To be fair, as with Trump, Goldwater didn’t help himself in combating the dangerously crazy image by providing grist for the mill. His notorious comment in his acceptance speech “extremism in the defense of liberty is no vice…” “moderation in the pursuit of justice is no virtue” helped the Democratic spin doctors who called Goldwater a budding Hitler. Even more damaging to his image was his intention as President to allow military officers nuclear weapons to be used at their discretion in the field. And he refused to support the Civil Rights Act of 1964, parroting the arguments of segregationists that the issue of black civil rights should be decided at the state level. From these actions came the accusations of fascism and racism.
Buried under this onslaught was a libertarian, not a big government Nazi (small government Nazi is a contradiction in terms. Without a huge government behind Hitler he would have been, in the words of Bill Buckley, “a street corner racist.” Goldwater was pro-choice, feared the rise of the religious right (he once said of Jerry Falwell that the Republicans should kick him out of the Party), and supported gays in the military (“it isn’t important for them to be straight, just to shoot straight”). Camelot merchants speak of what might have been had Kennedy dodged the bullets in Dealey Plaza: Vietnam would have been avoided, racial apartheid ended, and détente would have come a decade sooner. It is instructive to see what would have happened had Goldwater won.
And ultimately it is on this matter that Goldwater comes off better than Trump. For unlike Trump, whose politics are indefinable beneath all the bombast, Goldwater had principles. He had no interest in spin. He put in the “extremism” quote against the wishes of his aides who feared he would alienate mainstream voters. In a decade where liberalism was dominate he was an iconoclast.
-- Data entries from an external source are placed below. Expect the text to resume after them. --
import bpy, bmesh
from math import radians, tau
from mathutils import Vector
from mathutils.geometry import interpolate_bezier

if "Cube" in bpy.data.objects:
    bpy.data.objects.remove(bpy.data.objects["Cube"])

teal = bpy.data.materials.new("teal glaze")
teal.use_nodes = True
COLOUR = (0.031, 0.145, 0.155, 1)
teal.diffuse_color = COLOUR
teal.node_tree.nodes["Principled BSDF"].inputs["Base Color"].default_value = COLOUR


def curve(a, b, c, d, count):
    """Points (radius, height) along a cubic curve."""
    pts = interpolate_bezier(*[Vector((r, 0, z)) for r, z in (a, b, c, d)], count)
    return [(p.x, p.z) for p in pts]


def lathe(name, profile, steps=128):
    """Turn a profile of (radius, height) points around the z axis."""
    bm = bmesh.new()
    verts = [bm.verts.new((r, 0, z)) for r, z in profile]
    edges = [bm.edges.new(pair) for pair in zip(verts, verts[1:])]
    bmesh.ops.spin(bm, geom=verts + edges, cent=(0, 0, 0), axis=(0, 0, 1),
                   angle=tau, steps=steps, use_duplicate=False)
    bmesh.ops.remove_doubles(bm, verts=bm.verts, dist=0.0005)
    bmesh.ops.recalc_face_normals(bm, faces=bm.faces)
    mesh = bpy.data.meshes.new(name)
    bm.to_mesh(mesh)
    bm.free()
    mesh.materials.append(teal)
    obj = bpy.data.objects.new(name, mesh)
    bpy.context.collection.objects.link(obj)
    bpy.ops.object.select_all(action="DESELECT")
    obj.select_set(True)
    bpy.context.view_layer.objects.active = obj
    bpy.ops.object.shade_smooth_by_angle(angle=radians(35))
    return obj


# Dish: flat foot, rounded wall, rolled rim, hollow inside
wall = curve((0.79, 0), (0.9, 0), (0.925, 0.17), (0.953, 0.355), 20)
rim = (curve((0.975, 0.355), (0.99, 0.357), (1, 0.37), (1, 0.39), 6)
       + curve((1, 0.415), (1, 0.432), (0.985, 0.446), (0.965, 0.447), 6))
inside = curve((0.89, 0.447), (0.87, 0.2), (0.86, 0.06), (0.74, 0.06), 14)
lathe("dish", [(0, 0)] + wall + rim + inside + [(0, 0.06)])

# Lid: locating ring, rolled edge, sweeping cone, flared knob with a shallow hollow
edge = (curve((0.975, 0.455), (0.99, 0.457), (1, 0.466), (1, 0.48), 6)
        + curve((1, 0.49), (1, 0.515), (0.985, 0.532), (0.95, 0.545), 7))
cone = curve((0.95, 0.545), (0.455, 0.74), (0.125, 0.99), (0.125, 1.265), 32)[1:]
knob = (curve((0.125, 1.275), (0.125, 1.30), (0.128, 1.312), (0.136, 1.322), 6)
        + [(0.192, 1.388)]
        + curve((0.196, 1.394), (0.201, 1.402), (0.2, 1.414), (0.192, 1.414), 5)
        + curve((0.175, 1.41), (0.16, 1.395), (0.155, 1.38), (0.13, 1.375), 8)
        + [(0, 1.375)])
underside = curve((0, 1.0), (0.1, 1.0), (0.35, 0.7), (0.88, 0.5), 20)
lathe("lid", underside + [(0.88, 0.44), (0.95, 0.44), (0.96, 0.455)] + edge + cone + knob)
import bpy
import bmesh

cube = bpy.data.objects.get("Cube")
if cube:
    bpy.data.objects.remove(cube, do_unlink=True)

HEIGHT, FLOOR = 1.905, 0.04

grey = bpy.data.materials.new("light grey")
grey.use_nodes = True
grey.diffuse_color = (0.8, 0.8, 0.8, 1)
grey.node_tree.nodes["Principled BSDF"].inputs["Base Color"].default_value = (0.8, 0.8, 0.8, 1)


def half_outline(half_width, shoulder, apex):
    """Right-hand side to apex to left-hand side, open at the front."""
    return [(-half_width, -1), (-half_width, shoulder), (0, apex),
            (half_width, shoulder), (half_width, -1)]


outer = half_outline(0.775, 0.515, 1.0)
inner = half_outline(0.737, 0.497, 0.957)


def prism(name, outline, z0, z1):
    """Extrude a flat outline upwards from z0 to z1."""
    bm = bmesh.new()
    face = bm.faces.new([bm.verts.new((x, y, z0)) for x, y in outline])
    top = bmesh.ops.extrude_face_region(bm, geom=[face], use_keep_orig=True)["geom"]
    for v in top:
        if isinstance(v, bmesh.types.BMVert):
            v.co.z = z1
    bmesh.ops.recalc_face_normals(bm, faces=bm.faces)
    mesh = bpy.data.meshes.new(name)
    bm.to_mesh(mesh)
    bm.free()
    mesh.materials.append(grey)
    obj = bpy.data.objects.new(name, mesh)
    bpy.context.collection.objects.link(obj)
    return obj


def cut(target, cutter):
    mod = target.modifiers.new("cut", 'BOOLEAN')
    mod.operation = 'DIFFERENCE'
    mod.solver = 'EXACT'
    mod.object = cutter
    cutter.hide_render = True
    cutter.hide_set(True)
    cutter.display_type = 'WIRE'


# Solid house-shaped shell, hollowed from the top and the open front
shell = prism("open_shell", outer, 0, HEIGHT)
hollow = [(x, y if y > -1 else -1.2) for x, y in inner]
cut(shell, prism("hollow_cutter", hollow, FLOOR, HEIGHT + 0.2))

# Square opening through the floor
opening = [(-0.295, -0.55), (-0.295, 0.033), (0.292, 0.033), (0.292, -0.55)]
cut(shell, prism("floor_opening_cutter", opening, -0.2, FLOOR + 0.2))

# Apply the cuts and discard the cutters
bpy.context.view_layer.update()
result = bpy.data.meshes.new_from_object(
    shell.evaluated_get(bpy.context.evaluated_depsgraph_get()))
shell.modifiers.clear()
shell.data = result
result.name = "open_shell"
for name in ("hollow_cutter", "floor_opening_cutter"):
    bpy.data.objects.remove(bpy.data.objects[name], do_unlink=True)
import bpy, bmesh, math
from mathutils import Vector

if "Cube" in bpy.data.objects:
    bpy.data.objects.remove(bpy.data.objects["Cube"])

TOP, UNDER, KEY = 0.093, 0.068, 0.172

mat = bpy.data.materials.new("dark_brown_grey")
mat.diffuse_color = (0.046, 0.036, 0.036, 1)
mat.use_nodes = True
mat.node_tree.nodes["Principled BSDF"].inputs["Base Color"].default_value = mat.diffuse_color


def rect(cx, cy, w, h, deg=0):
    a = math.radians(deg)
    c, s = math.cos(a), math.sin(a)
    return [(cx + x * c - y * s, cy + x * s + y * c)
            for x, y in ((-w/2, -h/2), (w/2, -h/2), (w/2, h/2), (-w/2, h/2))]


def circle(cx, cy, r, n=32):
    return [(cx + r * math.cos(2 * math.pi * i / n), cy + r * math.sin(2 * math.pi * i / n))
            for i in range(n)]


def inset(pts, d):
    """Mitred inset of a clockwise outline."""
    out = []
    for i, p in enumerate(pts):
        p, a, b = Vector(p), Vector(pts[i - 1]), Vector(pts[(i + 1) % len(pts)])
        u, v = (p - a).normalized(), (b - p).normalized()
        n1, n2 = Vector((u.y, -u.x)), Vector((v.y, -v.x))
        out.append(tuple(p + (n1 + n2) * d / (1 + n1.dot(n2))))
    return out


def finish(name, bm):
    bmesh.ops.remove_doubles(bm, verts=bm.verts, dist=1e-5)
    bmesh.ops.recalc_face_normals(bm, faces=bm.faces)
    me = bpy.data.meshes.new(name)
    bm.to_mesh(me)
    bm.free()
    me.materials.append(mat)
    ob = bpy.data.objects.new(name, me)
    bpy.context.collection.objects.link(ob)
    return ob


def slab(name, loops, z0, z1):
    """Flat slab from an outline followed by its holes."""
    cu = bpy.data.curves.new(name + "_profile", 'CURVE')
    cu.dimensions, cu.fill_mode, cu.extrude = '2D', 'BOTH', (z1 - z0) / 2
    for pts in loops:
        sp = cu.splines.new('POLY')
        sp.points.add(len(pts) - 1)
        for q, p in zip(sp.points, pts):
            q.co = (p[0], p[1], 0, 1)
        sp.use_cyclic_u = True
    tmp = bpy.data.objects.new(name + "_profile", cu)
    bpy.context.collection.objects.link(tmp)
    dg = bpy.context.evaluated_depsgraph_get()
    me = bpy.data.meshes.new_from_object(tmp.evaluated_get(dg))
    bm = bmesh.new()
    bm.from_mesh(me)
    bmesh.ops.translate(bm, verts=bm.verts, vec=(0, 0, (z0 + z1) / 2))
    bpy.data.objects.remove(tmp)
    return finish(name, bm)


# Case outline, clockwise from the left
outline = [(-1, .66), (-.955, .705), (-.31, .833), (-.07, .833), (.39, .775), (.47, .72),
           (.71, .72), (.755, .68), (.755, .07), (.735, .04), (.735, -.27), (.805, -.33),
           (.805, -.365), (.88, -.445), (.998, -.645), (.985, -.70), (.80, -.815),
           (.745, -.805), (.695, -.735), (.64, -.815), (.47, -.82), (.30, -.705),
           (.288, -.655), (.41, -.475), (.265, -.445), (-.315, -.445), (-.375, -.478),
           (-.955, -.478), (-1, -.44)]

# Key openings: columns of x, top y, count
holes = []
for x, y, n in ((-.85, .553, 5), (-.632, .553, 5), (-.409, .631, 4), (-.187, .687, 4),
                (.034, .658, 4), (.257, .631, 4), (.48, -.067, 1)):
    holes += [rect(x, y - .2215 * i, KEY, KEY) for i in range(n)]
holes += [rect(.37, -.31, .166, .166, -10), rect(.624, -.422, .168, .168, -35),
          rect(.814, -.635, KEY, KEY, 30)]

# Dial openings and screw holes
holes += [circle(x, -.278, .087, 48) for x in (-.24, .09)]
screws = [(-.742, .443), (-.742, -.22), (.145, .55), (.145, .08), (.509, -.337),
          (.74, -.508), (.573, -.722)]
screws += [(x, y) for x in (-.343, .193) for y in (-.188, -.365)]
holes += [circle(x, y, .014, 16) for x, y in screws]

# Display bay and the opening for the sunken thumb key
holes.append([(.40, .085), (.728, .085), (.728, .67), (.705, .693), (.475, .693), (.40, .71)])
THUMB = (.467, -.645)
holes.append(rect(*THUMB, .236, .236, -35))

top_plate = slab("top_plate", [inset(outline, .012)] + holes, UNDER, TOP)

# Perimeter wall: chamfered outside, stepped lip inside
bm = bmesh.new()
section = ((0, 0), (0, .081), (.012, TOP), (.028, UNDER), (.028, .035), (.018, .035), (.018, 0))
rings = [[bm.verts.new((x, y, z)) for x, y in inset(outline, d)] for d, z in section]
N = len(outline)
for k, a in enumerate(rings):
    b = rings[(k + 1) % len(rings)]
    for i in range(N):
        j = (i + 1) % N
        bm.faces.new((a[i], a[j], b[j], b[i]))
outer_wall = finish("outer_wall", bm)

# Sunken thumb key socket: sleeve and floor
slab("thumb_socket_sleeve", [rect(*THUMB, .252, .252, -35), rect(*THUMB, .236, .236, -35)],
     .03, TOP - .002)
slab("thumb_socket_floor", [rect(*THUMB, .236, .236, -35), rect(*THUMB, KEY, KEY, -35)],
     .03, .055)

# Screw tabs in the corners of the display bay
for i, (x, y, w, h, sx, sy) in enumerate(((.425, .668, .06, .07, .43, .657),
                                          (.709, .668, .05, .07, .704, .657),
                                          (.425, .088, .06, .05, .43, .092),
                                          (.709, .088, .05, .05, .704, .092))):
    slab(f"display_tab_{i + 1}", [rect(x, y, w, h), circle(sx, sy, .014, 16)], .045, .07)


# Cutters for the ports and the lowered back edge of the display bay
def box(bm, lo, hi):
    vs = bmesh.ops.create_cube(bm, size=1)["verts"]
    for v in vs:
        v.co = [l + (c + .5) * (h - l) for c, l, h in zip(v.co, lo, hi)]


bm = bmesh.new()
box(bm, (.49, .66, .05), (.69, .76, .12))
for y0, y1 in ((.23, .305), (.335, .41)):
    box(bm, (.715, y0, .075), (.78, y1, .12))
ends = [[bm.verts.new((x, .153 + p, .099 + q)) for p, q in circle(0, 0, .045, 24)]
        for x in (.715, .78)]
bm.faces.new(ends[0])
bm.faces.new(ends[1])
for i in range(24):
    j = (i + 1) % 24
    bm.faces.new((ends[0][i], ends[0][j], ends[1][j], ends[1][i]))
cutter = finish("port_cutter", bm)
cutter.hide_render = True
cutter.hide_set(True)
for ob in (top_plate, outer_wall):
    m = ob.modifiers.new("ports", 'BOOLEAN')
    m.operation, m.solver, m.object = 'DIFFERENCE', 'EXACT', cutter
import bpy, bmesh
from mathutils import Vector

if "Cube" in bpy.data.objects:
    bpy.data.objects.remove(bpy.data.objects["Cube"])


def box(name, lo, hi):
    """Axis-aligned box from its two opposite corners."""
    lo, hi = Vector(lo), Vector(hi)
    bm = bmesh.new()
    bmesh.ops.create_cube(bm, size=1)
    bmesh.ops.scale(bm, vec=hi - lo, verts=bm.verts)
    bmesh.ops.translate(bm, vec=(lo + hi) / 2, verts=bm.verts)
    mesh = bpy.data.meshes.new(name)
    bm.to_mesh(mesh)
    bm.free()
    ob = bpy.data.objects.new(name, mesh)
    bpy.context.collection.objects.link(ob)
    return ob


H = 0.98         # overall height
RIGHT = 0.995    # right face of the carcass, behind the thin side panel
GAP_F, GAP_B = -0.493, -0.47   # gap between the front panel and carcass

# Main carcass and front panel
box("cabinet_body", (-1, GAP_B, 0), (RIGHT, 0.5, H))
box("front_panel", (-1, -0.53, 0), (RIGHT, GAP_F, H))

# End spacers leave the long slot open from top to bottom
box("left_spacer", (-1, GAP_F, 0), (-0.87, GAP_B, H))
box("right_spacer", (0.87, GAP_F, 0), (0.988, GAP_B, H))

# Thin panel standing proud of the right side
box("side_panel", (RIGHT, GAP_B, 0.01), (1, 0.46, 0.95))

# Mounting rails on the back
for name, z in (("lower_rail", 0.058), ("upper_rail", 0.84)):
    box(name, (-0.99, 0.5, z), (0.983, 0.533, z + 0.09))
His best speech could have been directed at Trump and Clinton:
“Do you want a President who will twist arms, manipulate power, and take more and more control over your lives? Do you want a President who will promise anything and everything just to buy the job? Promise even to free you from all your responsibilites? You want no worries? He’ll worry for you. Relax and don’t worry. The great leader and his curious crew will do for you all those things you find unpleasant to do for yourselves. And all he asks is that you give him more and more power over your lives….Put all the power in his hands, and he will give you true freedom—which we used to call slavery!”
In some ways, Trump has garnered the same demographic as Trump–the white working class. But on others, he has fallen short of Goldwater’s constiunency. By and large conservatives have gone against him. National Review has devoted an entire issue of prominent conservatives proclaiming their opposition against him. Thomas Mallon, that rarity, a conservative novelist, has circulated a petition against Trump, asking conservatives to sign.
Today, it is fashionable to pine for another Reagan. And family members of the former President–from Micheal Reagan, a conservative, to Ron Jr., a liberals–have insisted Reagan wouldn’t have supported Trump. But then again, neither would have Goldwater, a principled figure who possessed self-doubt (“I don’t think I have the brains to be President”), a component not shared by the egomanical candidates we have today.
It is not yet certain whether the election will be another 1964. But it is a sad commentary that both candidates are more the arm-twisting, dishonest creature that was LBJ.